Requirement: From the line below that contains "n = len(path)" to the line that contains "normal = (normal", repeat every line exactly, both ends included, and nothing else.

Exercise materials:
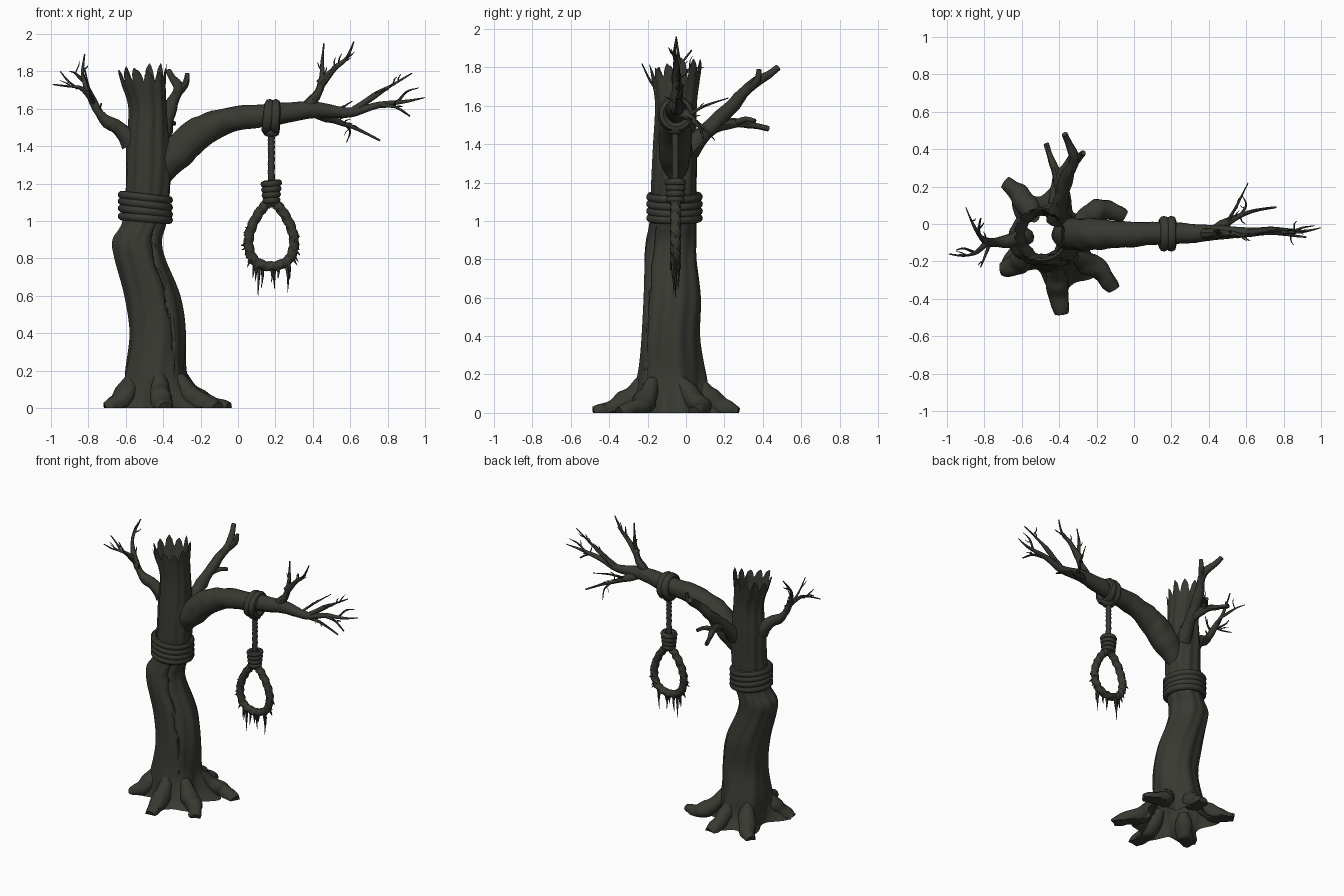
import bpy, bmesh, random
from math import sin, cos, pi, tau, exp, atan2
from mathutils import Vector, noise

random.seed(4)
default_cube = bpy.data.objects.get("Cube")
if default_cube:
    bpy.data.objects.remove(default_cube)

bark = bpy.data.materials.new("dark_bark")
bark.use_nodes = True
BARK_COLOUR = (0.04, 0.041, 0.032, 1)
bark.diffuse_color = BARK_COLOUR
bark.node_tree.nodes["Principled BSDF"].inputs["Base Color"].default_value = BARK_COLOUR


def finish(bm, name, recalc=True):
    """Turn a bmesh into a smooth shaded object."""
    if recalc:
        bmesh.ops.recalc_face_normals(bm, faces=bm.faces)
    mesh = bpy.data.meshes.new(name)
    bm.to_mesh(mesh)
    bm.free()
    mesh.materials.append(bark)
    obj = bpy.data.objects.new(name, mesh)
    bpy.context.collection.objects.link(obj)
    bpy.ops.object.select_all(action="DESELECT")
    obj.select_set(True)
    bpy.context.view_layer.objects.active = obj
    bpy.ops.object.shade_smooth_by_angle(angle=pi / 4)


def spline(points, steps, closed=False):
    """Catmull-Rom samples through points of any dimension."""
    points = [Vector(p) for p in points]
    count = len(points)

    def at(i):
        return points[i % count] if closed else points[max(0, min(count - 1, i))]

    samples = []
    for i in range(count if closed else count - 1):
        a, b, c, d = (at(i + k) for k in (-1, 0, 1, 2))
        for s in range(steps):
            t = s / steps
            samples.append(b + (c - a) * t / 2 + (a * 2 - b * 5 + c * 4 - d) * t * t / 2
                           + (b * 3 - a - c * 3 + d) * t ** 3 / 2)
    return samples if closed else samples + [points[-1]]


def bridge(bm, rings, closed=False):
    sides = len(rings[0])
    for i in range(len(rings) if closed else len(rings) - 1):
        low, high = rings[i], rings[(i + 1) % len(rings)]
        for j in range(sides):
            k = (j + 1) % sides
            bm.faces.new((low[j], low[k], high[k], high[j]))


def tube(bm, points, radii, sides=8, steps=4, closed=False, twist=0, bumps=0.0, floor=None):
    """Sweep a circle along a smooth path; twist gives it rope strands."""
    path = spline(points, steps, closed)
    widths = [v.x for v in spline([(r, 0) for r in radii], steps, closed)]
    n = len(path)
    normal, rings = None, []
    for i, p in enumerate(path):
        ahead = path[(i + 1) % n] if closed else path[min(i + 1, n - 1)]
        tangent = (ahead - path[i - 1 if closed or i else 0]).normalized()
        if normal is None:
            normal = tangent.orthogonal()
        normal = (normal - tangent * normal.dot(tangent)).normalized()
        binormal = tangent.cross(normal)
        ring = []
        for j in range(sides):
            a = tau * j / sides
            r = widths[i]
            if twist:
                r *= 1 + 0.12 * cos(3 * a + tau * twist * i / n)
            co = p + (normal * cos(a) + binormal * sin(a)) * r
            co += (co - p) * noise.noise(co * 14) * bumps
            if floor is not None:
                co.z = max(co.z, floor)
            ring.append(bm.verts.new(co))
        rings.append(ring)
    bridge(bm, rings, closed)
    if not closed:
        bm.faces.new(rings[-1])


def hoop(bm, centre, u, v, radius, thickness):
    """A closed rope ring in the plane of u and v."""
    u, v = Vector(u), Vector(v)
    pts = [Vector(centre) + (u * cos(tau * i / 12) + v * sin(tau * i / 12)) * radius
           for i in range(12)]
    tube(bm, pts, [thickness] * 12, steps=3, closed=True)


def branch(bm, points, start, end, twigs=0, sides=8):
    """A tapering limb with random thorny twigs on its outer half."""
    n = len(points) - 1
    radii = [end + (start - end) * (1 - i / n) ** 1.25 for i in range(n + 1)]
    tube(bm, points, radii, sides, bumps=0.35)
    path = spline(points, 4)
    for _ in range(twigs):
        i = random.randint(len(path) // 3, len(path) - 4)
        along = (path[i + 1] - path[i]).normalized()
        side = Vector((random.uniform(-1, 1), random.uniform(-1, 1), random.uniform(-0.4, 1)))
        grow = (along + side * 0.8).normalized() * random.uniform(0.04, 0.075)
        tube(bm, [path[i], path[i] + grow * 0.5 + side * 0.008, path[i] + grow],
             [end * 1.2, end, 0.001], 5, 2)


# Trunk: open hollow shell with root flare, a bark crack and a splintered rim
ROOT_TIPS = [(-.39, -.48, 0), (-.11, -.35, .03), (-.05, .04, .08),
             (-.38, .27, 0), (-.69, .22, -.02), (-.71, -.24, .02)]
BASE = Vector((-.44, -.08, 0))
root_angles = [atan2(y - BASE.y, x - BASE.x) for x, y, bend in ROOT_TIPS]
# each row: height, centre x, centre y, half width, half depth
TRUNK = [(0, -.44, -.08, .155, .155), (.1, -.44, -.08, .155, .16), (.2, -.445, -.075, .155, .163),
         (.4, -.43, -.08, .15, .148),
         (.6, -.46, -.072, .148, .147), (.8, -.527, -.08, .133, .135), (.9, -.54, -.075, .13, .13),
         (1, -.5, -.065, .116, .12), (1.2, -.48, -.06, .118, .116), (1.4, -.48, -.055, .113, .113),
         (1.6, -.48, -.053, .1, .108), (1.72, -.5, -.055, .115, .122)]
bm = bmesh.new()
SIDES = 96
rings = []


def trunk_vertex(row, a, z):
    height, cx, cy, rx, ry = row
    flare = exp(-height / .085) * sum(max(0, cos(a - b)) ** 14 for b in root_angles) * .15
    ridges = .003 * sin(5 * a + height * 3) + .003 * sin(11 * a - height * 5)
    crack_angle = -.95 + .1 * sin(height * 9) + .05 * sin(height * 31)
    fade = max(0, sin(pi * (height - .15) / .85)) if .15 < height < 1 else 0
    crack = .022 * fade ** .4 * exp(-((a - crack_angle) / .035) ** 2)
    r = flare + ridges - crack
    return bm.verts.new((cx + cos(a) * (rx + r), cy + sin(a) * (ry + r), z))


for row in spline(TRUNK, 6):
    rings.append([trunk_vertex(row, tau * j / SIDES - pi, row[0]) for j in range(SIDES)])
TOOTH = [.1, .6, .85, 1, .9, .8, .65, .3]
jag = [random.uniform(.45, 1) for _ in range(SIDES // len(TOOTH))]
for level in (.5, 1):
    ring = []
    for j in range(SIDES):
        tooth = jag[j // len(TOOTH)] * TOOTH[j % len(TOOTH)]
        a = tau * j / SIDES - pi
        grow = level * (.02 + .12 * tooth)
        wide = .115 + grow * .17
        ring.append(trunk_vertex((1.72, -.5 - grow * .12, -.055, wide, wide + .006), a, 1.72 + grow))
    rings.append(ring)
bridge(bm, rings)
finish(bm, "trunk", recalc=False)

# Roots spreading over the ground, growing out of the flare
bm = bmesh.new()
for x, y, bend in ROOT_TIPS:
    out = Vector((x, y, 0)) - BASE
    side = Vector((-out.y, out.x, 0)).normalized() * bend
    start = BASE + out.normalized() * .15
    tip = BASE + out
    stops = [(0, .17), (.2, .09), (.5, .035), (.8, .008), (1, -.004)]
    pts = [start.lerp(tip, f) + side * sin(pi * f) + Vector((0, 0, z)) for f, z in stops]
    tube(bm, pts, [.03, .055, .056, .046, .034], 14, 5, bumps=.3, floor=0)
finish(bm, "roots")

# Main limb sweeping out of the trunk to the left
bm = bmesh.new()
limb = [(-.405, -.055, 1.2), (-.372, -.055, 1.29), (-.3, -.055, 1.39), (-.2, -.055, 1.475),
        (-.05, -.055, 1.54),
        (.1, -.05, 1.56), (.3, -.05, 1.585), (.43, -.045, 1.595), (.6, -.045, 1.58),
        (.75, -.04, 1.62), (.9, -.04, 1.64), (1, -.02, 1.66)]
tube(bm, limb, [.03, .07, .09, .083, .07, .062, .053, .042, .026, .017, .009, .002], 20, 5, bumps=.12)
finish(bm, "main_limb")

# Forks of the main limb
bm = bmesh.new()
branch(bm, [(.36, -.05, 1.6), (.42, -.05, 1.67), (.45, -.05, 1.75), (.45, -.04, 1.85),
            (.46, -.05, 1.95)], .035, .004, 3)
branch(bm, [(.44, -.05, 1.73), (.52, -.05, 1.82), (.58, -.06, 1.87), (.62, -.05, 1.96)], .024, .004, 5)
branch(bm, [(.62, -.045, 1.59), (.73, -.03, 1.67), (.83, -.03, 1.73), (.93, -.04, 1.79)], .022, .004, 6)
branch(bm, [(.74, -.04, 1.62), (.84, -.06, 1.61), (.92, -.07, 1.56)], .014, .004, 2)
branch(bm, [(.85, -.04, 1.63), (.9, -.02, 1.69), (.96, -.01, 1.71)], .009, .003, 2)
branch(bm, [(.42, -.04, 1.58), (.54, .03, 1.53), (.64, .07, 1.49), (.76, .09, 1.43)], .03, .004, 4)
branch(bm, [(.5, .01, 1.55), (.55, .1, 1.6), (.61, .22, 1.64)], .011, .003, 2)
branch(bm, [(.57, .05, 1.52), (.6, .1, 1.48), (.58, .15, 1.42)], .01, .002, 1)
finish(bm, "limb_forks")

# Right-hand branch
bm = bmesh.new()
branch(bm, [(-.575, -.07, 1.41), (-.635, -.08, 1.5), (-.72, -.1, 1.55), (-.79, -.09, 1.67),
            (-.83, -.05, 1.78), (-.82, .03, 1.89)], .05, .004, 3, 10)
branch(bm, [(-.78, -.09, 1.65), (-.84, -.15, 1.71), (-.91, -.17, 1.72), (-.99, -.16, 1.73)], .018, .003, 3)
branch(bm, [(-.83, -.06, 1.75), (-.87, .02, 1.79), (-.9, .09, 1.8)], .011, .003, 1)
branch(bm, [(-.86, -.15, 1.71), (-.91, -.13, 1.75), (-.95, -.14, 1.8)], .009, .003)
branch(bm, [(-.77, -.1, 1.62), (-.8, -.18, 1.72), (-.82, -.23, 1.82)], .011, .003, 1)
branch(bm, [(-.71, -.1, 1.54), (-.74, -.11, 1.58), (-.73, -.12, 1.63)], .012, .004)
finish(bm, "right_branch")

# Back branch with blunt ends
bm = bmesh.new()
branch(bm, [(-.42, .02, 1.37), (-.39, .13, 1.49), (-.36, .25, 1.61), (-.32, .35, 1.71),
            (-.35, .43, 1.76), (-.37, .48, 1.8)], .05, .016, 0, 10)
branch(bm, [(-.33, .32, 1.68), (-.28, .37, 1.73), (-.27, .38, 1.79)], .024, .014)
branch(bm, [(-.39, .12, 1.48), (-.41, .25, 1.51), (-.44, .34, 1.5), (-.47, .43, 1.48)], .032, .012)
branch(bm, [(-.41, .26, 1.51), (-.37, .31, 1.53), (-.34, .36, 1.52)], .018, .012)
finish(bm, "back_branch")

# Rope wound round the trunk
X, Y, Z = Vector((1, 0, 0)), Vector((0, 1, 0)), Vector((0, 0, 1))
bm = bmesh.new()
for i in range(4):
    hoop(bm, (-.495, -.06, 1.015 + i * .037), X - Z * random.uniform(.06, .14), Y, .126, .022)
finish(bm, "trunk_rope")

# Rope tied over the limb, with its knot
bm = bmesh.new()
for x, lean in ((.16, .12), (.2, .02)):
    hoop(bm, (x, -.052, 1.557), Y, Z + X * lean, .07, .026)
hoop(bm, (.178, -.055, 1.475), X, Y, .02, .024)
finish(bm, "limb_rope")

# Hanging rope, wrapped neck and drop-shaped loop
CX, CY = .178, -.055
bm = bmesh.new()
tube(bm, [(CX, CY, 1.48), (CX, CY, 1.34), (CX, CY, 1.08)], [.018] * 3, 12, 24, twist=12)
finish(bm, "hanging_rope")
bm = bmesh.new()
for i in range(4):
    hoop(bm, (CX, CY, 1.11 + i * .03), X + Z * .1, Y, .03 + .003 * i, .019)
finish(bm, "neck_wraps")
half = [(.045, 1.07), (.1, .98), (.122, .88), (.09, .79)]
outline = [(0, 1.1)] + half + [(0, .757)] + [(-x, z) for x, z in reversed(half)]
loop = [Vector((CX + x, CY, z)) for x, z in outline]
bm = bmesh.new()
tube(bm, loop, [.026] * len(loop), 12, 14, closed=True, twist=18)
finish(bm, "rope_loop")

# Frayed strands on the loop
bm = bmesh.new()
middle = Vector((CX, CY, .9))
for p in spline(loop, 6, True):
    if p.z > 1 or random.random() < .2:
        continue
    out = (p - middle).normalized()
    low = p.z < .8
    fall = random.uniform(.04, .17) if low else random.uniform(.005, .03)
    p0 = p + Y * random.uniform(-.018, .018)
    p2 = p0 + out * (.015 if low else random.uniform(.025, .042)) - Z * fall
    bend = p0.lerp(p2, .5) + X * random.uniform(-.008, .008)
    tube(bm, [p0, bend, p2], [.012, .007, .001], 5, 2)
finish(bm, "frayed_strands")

Solution to the problem:
    n = len(path)
    normal, rings = None, []
    for i, p in enumerate(path):
        ahead = path[(i + 1) % n] if closed else path[min(i + 1, n - 1)]
        tangent = (ahead - path[i - 1 if closed or i else 0]).normalized()
        if normal is None:
            normal = tangent.orthogonal()
        normal = (normal - tangent * normal.dot(tangent)).normalized()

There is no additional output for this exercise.